━━━ INPUT RECORDS

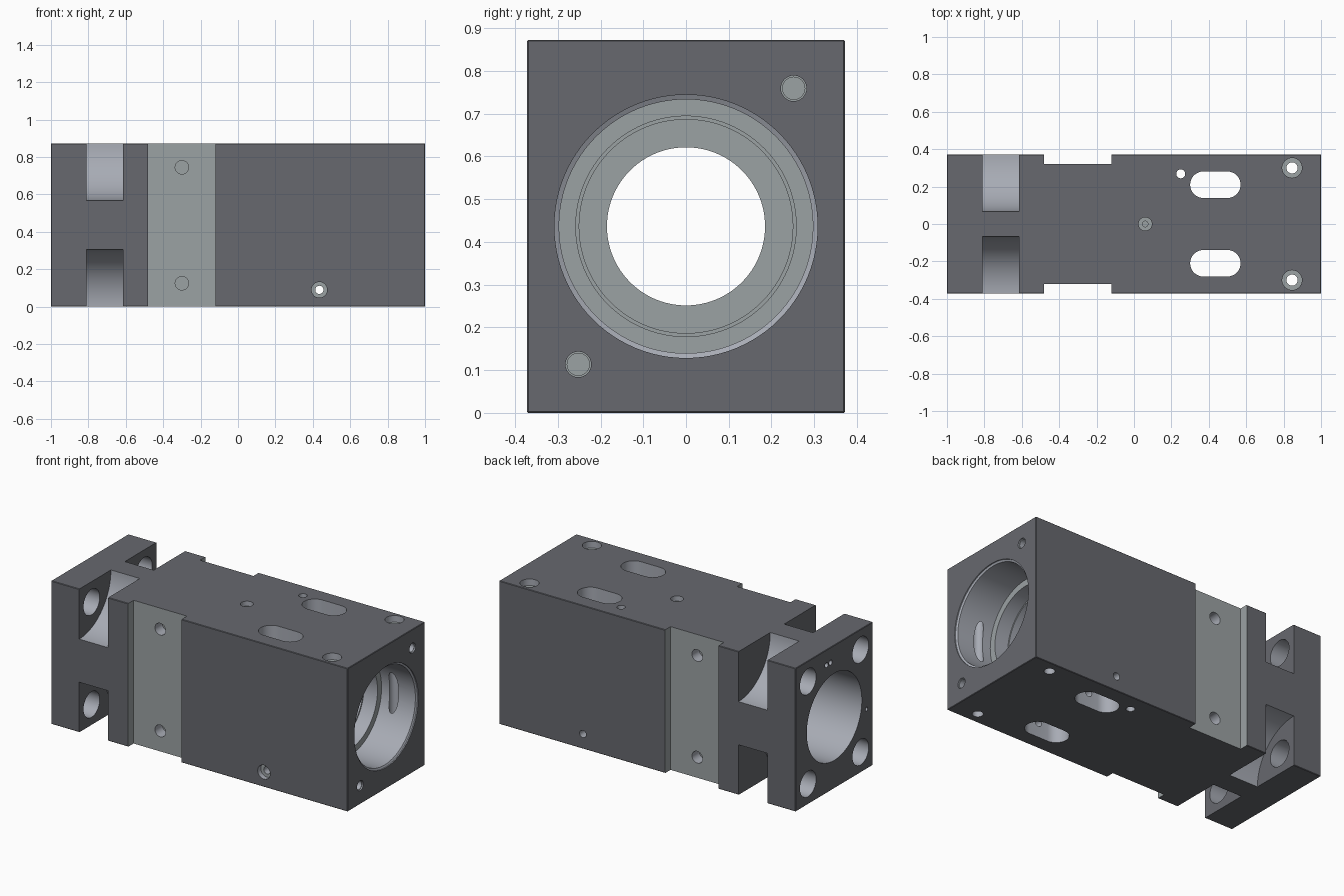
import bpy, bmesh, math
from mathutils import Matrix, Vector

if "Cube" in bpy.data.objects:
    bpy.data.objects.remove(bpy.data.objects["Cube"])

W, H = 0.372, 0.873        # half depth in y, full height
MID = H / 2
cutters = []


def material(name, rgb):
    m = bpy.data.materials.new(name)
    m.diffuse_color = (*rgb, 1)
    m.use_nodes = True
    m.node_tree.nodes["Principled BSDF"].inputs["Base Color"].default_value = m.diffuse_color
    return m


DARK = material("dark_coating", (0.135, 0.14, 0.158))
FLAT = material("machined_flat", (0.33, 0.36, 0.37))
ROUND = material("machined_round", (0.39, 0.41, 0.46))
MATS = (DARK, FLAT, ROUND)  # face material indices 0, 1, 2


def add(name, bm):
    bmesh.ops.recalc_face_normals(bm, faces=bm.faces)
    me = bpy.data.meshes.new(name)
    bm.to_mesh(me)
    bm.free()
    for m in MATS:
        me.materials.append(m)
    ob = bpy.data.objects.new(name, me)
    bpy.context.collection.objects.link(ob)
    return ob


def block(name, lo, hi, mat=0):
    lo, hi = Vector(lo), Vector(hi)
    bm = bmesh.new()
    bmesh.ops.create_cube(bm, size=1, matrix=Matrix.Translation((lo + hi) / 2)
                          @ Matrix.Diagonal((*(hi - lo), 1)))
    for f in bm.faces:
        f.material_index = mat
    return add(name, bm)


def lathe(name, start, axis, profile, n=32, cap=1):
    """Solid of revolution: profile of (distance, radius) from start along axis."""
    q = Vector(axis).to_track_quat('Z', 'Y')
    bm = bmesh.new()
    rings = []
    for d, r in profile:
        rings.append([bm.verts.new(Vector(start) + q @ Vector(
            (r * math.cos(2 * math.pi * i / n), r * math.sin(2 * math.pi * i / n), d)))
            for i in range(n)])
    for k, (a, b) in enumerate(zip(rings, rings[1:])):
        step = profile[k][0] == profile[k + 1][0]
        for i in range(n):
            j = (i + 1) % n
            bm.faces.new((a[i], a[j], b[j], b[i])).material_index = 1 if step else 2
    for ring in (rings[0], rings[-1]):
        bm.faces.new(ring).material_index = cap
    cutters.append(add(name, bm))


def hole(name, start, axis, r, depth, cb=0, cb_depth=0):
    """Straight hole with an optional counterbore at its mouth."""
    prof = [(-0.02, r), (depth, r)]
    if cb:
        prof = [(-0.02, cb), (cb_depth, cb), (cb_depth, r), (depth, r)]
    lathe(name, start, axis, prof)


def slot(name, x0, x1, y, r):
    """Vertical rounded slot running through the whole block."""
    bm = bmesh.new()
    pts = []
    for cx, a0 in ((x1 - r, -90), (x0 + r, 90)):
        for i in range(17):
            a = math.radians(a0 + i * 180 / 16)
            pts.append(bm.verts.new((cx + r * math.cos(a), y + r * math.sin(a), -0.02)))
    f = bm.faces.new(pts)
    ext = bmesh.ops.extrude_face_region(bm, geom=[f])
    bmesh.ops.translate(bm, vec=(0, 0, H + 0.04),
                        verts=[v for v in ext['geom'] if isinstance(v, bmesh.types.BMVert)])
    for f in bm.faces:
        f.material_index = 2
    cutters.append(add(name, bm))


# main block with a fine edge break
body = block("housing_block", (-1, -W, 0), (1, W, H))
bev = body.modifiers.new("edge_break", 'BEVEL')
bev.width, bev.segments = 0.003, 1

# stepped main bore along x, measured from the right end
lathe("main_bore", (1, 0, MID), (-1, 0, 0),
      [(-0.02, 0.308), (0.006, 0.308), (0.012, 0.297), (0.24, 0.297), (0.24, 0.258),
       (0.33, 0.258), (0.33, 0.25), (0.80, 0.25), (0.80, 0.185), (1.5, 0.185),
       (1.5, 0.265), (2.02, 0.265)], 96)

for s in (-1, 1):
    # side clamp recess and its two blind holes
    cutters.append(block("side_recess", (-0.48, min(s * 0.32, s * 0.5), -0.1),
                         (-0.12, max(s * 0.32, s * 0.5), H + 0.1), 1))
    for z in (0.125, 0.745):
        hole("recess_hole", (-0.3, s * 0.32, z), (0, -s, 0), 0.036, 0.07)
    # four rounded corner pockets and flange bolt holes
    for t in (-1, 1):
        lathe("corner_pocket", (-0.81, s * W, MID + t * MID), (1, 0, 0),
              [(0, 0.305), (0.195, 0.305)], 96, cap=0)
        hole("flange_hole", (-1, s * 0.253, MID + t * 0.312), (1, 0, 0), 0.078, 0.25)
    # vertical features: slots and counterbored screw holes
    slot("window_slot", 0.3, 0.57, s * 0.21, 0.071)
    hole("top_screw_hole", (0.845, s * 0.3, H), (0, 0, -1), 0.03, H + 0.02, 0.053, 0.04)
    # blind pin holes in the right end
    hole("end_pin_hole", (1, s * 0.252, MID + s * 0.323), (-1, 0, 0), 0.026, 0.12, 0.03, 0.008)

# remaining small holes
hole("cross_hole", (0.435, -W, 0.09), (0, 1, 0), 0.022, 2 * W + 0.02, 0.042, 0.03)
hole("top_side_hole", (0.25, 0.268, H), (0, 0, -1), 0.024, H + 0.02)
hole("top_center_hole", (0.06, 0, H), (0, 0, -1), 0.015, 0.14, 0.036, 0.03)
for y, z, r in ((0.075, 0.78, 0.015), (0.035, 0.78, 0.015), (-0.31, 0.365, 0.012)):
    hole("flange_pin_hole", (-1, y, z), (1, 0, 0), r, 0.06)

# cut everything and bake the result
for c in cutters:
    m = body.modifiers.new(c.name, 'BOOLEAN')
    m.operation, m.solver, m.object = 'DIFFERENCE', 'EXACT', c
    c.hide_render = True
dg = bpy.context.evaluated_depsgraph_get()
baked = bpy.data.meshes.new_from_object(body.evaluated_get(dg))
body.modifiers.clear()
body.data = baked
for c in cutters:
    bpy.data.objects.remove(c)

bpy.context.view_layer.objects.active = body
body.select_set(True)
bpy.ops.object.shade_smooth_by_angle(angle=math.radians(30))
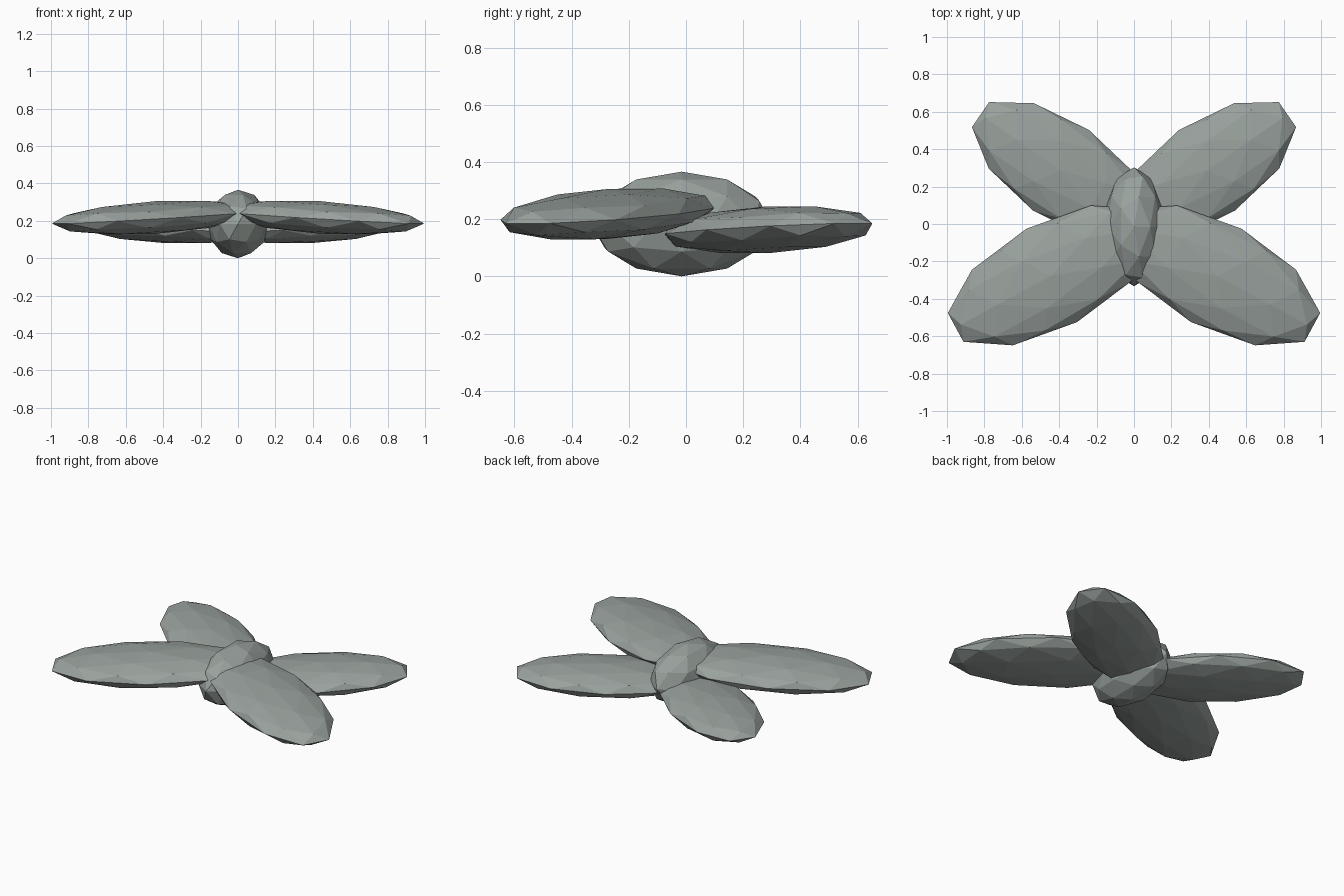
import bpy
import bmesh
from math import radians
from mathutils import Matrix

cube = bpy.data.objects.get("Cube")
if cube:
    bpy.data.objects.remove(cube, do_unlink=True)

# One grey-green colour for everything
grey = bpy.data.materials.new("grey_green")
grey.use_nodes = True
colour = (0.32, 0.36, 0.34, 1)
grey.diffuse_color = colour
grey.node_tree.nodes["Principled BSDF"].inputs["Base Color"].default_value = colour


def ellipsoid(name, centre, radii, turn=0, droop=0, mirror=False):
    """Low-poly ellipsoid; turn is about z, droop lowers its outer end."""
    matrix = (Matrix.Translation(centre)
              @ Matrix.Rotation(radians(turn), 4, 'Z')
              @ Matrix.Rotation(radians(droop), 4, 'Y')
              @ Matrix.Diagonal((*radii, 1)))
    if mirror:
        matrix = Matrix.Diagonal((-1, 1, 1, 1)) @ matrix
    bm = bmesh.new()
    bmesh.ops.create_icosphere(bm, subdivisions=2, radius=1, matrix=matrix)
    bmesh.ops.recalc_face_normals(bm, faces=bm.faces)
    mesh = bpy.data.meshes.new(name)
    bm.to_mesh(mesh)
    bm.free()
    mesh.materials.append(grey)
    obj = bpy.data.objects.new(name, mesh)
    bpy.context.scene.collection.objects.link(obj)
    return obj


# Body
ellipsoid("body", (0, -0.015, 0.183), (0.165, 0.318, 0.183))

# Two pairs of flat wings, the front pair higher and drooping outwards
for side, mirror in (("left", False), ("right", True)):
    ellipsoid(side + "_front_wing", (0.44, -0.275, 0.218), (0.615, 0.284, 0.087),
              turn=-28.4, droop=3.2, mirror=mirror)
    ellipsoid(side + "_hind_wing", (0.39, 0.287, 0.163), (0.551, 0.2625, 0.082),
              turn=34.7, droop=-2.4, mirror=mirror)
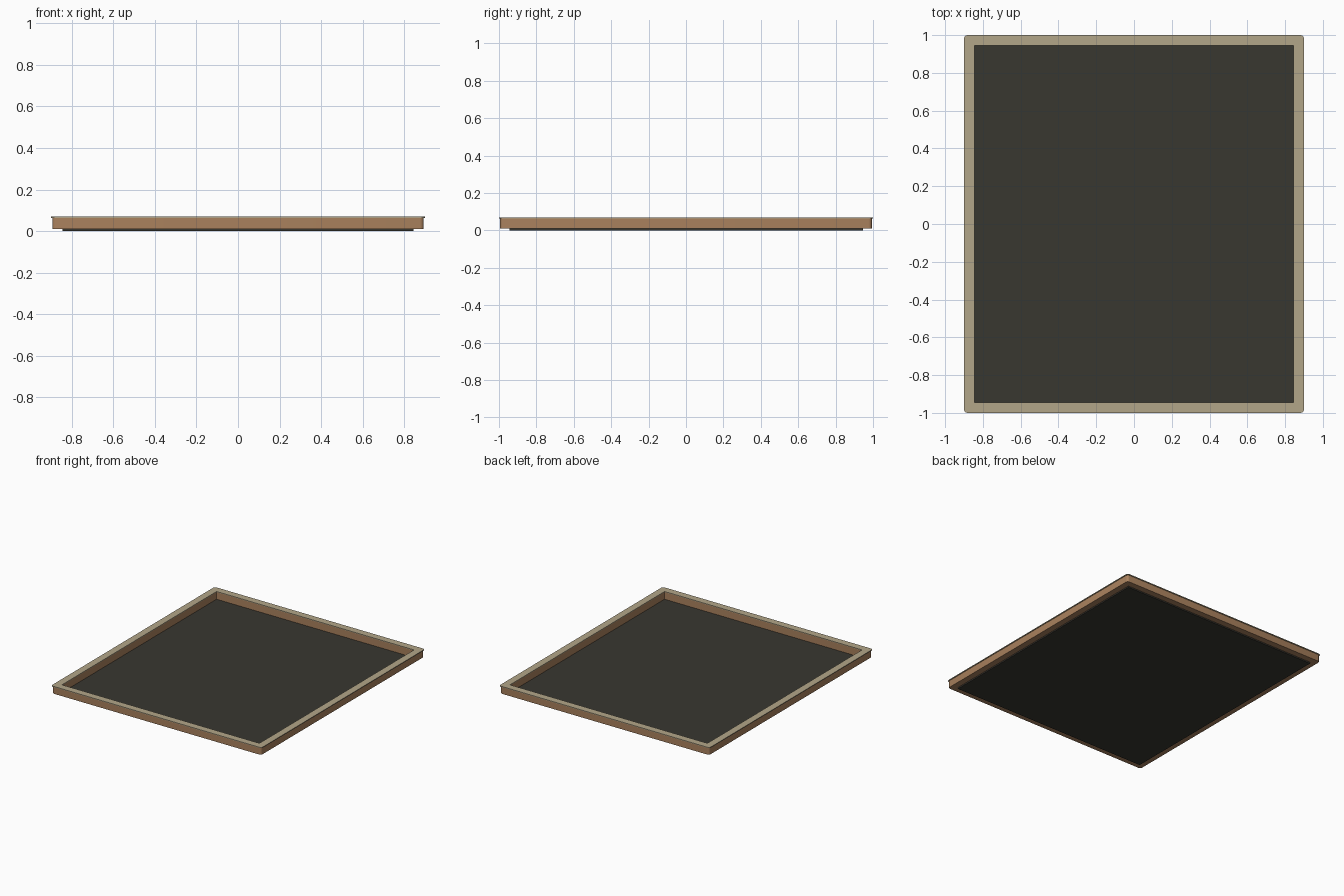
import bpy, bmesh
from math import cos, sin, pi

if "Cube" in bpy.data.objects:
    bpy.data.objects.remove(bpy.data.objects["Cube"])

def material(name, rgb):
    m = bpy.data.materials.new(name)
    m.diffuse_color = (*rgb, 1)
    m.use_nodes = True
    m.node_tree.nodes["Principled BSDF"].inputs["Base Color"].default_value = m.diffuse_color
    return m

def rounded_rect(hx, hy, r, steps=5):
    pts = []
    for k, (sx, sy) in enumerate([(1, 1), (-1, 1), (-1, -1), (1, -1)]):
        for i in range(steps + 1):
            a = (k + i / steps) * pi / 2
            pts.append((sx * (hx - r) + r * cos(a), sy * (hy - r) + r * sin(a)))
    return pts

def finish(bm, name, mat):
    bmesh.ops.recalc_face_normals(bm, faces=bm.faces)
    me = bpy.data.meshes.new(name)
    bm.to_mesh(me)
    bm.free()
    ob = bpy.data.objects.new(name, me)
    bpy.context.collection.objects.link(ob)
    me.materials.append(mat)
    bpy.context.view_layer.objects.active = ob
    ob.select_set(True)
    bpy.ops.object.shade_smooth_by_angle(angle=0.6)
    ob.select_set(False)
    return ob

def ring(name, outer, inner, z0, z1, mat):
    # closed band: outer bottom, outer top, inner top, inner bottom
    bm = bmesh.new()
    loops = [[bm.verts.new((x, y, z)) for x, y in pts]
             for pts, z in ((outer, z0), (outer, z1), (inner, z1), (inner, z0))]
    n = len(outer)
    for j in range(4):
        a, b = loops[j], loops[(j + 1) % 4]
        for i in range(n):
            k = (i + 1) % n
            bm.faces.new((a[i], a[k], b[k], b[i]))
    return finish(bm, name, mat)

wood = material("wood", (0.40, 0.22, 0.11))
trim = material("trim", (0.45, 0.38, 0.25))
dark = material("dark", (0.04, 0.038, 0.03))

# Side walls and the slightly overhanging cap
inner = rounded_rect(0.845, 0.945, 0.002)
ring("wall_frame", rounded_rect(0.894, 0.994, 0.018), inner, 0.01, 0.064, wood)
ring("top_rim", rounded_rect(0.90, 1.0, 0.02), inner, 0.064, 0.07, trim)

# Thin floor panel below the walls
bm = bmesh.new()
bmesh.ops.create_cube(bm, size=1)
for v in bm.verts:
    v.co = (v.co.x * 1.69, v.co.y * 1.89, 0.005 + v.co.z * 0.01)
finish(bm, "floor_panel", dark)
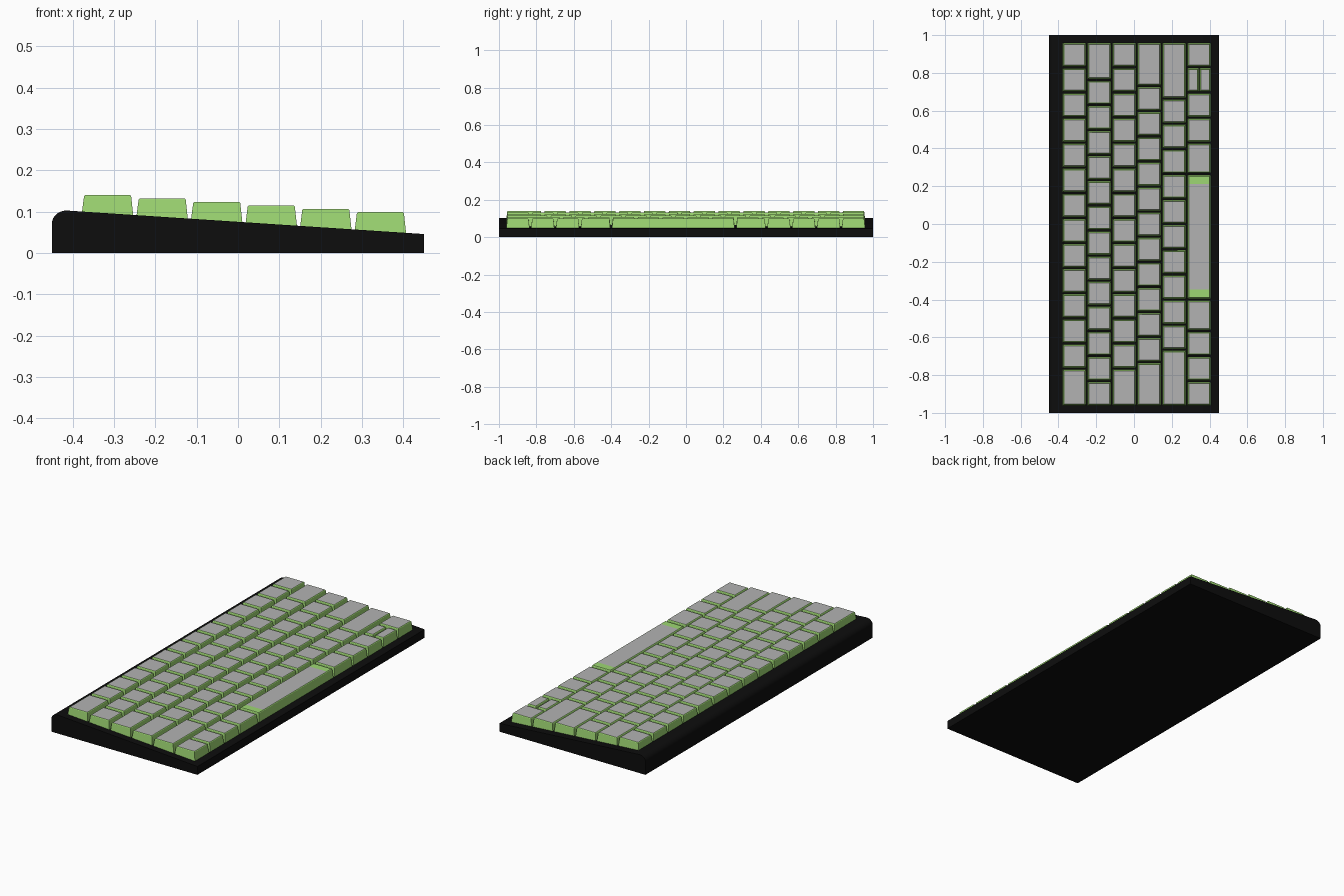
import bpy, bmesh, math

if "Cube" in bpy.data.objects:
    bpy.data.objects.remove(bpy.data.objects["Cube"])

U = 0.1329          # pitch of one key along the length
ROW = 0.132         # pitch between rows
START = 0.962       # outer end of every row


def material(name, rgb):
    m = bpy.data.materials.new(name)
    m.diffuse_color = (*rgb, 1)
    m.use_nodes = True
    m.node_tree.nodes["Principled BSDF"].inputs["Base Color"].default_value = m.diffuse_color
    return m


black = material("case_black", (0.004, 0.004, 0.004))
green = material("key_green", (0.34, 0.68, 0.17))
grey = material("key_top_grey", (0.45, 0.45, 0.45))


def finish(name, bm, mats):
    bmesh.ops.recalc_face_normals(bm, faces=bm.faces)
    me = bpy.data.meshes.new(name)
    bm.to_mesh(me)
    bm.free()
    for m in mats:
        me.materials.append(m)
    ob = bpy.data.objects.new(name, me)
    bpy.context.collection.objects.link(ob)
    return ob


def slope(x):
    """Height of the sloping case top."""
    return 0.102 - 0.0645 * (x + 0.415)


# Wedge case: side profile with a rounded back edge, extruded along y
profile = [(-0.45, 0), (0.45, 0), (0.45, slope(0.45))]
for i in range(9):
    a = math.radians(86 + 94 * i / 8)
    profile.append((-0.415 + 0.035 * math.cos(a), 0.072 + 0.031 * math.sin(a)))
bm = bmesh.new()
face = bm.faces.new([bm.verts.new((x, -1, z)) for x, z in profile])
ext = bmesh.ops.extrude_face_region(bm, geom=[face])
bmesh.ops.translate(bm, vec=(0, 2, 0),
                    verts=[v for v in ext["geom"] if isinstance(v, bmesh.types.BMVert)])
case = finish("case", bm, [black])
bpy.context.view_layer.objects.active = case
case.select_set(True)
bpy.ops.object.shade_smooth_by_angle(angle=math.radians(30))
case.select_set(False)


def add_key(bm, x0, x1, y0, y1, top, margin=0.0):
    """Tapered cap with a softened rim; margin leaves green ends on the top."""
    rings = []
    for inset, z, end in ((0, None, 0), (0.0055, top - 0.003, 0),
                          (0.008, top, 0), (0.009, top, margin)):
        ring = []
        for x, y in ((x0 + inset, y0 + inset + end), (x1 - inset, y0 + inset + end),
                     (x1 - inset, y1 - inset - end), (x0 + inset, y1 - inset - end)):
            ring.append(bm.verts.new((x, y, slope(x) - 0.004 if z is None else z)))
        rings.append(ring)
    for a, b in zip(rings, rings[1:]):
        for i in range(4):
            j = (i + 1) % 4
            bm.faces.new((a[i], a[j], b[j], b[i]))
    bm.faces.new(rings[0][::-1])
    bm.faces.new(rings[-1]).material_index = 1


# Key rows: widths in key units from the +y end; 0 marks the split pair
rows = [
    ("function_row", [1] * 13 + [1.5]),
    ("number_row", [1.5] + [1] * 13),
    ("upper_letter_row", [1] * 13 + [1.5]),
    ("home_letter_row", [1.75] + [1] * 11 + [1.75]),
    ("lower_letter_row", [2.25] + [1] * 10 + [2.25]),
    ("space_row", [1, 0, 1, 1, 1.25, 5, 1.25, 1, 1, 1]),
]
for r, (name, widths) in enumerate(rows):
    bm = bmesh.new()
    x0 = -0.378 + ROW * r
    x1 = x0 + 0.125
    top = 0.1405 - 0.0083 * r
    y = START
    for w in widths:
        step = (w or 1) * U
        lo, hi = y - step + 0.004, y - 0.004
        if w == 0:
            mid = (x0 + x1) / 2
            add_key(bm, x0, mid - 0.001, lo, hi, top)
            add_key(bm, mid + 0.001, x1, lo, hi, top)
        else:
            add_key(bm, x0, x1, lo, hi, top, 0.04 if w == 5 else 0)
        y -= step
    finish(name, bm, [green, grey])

━━━━━━

[PROBLEM]:
Among the lines of the listing above, count those that hold the string "grey", giving the count alone.

[TASK OUTPUT]:
8